But perhaps even more surprising is the criticism she is receiving from within her own party. On Jan. 10, the Frankfurter Allgemeine Sonntagszeitung newspaper published an open letter signed by four regional CDU parliamentary leaders that said that Merkel owed her electoral victory to luck rather than a convincing campaign strategy and that the CDU had lost touch with its core supporters. The letter also stressed that Merkel's main priority should be to "win back the conservative and economic liberal voters." Analysts say that conservative leaders disliked the CDU's swing to the center of the political spectrum when Merkel led the country in partnership with the Social Democrats from 2005 until September 2009, and want the party to shift back to its traditional Christian roots. The CDU governor of Saarland, Peter Müller, confirmed just as much when he told the Handelsblatt newspaper that there should be a more "pure CDU" now.

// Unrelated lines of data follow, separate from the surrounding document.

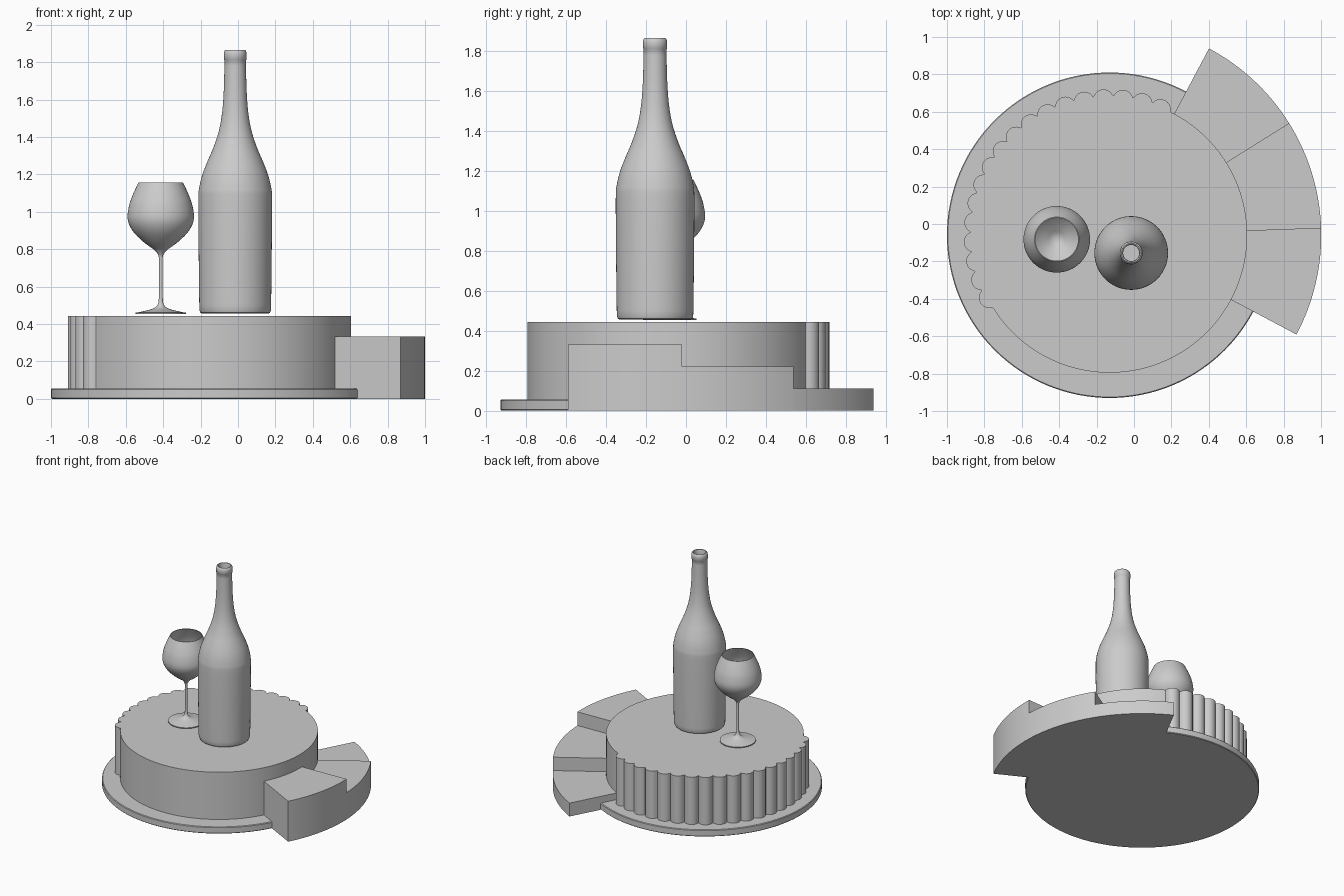
import bpy
import bmesh
from math import cos, sin, sqrt, radians, pi

cube = bpy.data.objects.get("Cube")
if cube:
    bpy.data.objects.remove(cube, do_unlink=True)

grey = bpy.data.materials.new("plain grey")
grey.use_nodes = True
COLOUR = (0.6, 0.6, 0.6, 1)
grey.diffuse_color = COLOUR
grey.node_tree.nodes["Principled BSDF"].inputs["Base Color"].default_value = COLOUR

CENTRE = (-0.13, -0.06, 0)
DRUM_R = 0.735


def finish(bm, name, location, angle=30):
    """Turn a bmesh into a smooth-shaded object with sharp edges kept."""
    bmesh.ops.recalc_face_normals(bm, faces=bm.faces)
    mesh = bpy.data.meshes.new(name)
    bm.to_mesh(mesh)
    bm.free()
    mesh.materials.append(grey)
    obj = bpy.data.objects.new(name, mesh)
    obj.location = location
    bpy.context.collection.objects.link(obj)
    bpy.ops.object.select_all(action='DESELECT')
    obj.select_set(True)
    bpy.context.view_layer.objects.active = obj
    bpy.ops.object.shade_smooth_by_angle(angle=radians(angle))
    return obj


def prism(name, outline, bottom, top):
    """Extrude a flat outline upward."""
    bm = bmesh.new()
    face = bm.faces.new([bm.verts.new((x, y, bottom)) for x, y in outline])
    made = bmesh.ops.extrude_face_region(bm, geom=[face])
    moved = [v for v in made["geom"] if isinstance(v, bmesh.types.BMVert)]
    bmesh.ops.translate(bm, verts=moved, vec=(0, 0, top - bottom))
    return finish(bm, name, CENTRE)


def smooth_path(points, steps=4):
    """Catmull-Rom curve through profile points."""
    path = []
    for i in range(len(points) - 1):
        a, b = points[max(i - 1, 0)], points[i]
        c, d = points[i + 1], points[min(i + 2, len(points) - 1)]
        for s in range(steps):
            t = s / steps
            path.append(tuple(0.5 * (2 * q + (r - p) * t
                        + (2 * p - 5 * q + 4 * r - w) * t * t
                        + (3 * q - p - 3 * r + w) * t ** 3)
                        for p, q, r, w in zip(a, b, c, d)))
    return path + [points[-1]]


def lathe(name, profile, location, segments=64, angle=40):
    """Spin a (radius, height) profile about its vertical axis."""
    bm = bmesh.new()
    verts = [bm.verts.new((max(r, 0), 0, z)) for r, z in profile]
    edges = [bm.edges.new(pair) for pair in zip(verts, verts[1:])]
    bmesh.ops.spin(bm, geom=verts + edges, cent=(0, 0, 0), axis=(0, 0, 1),
                   angle=2 * pi, steps=segments, use_duplicate=False)
    bmesh.ops.remove_doubles(bm, verts=bm.verts, dist=0.0002)
    return finish(bm, name, location, angle)


# Round base plate with a softened rim
lathe("base_plate", [(0, 0), (0.865, 0), (0.87, 0.005), (0.87, 0.05),
                     (0.865, 0.055), (0, 0.055)], CENTRE, 128)

# Drum with a fluted back and left edge
BUMP_R, BUMP_AT, PITCH = 0.055, 0.725, radians(8.2)
bumps = [radians(68) + i * PITCH for i in range(18)]
outline = []
for i in range(900):
    a = 2 * pi * i / 900
    radius = DRUM_R
    for b in bumps:
        off = BUMP_AT * sin(a - b)
        if abs(a - b) < PITCH and abs(off) < BUMP_R:
            radius = max(radius, BUMP_AT * cos(a - b) + sqrt(BUMP_R ** 2 - off ** 2))
    outline.append((radius * cos(a), radius * sin(a)))
prism("fluted_drum", outline, 0.055, 0.443)

# Three curved steps climbing toward the front
for i, height in enumerate((0.332, 0.22, 0.11)):
    angles = [radians(-28 + 30 * i + 30 * k / 16) for k in range(17)]
    ring = [(1.131 * cos(a), 1.131 * sin(a)) for a in angles]
    ring += [(DRUM_R * cos(a), DRUM_R * sin(a)) for a in reversed(angles)]
    prism(f"curved_step_{i + 1}", ring, 0, height)

# Bottle: body, shoulder, neck, lip and hollow inside
shoulder = smooth_path([(0.192, 0.50), (0.195, 0.75), (0.197, 1.06), (0.192, 1.13),
                        (0.175, 1.20), (0.148, 1.27), (0.118, 1.34), (0.088, 1.43),
                        (0.070, 1.53), (0.061, 1.65), (0.057, 1.81)])
inside = [(r - 0.014, z) for r, z in reversed(shoulder)]
lathe("bottle",
      [(0, 0.455), (0.175, 0.455), (0.186, 0.460), (0.191, 0.472)] + shoulder
      + [(0.061, 1.815), (0.061, 1.845), (0.058, 1.860), (0.052, 1.866),
         (0.046, 1.864), (0.043, 1.856)] + inside + [(0, 0.49)],
      (-0.015, -0.155, 0))

# Wine glass: foot, stem and open bowl
stem = smooth_path([(0.134, 0.460), (0.085, 0.470), (0.040, 0.483), (0.016, 0.505),
                    (0.010, 0.55), (0.009, 0.65), (0.010, 0.75), (0.017, 0.775),
                    (0.035, 0.797)])
bowl = smooth_path([(0.035, 0.797), (0.098, 0.843), (0.152, 0.900), (0.177, 0.960),
                    (0.170, 1.030), (0.150, 1.090), (0.119, 1.157)])
lining = [(r - 0.005, z + 0.006 * (1.157 - z) / 0.36) for r, z in reversed(bowl)]
lathe("wine_glass", [(0, 0.453), (0.134, 0.453)] + stem + bowl[1:]
      + lining + [(0, 0.795)], (-0.413, -0.082, 0))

The letter prompted a wave of attacks on Merkel's leadership in the German media. The country's biggest-selling tabloid, Bild am Sonntag, ran a headline on its front page reading, "The Men's Rebellion Against Merkel," while the Süddeutsche paper published a commentary saying that the Chancellor had been "apathetic and too lazy to think" during last fall's negotiations to form a new government. Experts say the criticism is not entirely surprising. "Chancellor Merkel has to take this letter seriously as it's struck a chord with thousands of conservative supporters," Langguth says.
All of the tensions have dealt a blow to Merkel's approval ratings. According to a survey by the polling institute Infratest Dimap on Jan. 7, 59% of Germans approve of the way Merkel is doing her job, compared with 70% in December. The Chancellor will have to find a way to rekindle the love that swept her back into power last year, or she could be looking at a very long, torturous 2010.